───── EXTRACTED RECORDS
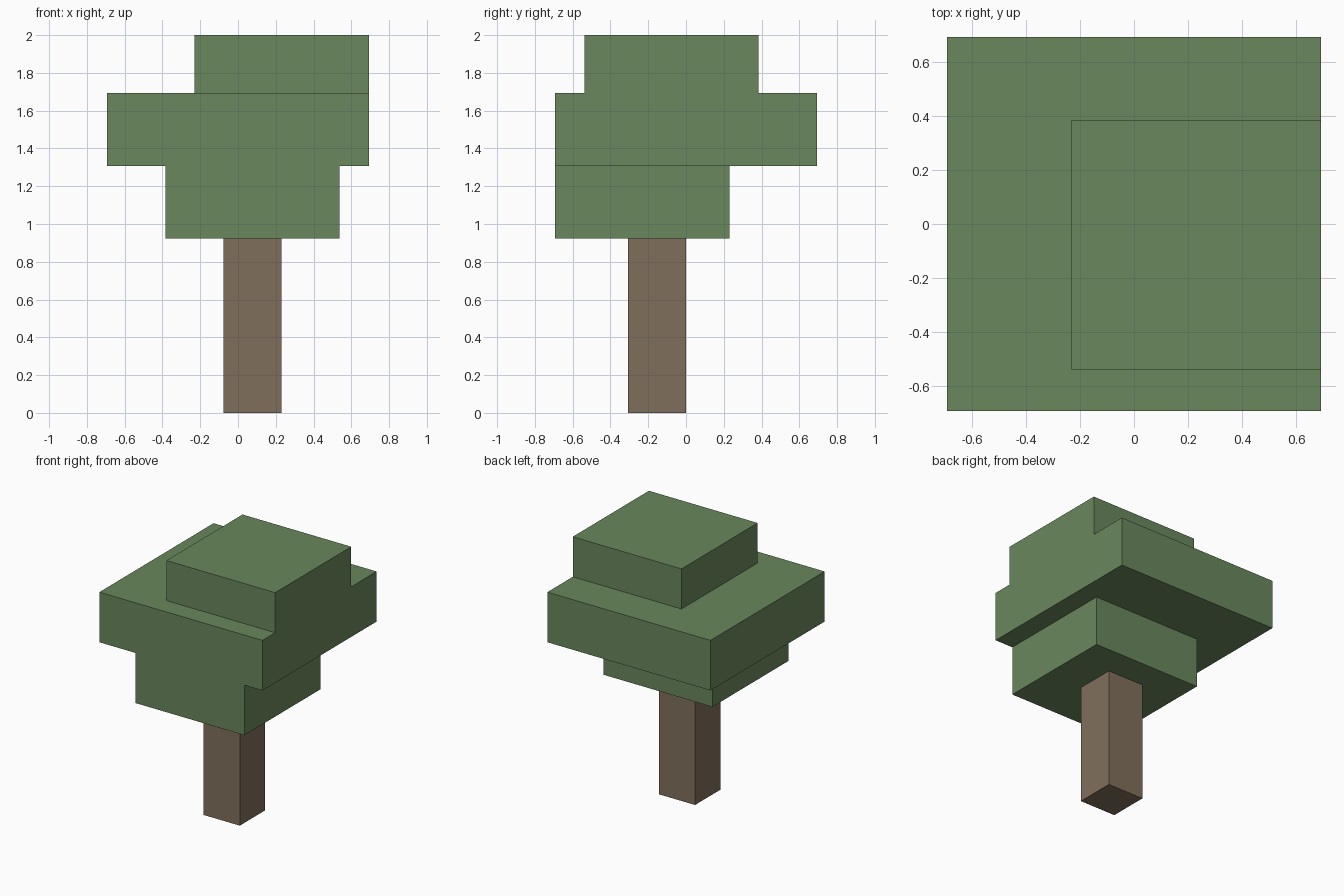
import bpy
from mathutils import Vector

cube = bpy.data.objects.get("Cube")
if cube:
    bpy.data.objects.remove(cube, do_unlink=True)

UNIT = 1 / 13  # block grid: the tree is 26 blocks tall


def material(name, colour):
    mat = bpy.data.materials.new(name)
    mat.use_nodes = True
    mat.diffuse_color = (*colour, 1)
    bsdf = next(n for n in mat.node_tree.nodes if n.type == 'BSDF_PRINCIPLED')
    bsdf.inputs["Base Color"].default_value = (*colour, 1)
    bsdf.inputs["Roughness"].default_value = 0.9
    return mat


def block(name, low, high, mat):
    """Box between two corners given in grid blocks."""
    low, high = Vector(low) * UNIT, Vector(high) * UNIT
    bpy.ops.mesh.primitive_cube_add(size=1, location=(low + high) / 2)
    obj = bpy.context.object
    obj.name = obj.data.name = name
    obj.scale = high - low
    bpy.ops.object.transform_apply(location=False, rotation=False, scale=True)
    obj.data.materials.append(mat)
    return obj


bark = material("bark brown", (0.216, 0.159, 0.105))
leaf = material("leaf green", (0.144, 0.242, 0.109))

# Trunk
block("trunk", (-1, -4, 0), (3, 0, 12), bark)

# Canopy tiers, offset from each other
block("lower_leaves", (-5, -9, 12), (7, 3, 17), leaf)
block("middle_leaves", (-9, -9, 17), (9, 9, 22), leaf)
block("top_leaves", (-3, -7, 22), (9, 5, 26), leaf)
──────────
» **THE PROBLEM**:
Reproduce the data above line for line, from its first line through the line containing "bsdf = next(n", both ends included, with the pictures omitted and nothing more.

» **ANSWER SECTION**:
import bpy
from mathutils import Vector

cube = bpy.data.objects.get("Cube")
if cube:
    bpy.data.objects.remove(cube, do_unlink=True)

UNIT = 1 / 13  # block grid: the tree is 26 blocks tall


def material(name, colour):
    mat = bpy.data.materials.new(name)
    mat.use_nodes = True
    mat.diffuse_color = (*colour, 1)
    bsdf = next(n for n in mat.node_tree.nodes if n.type == 'BSDF_PRINCIPLED')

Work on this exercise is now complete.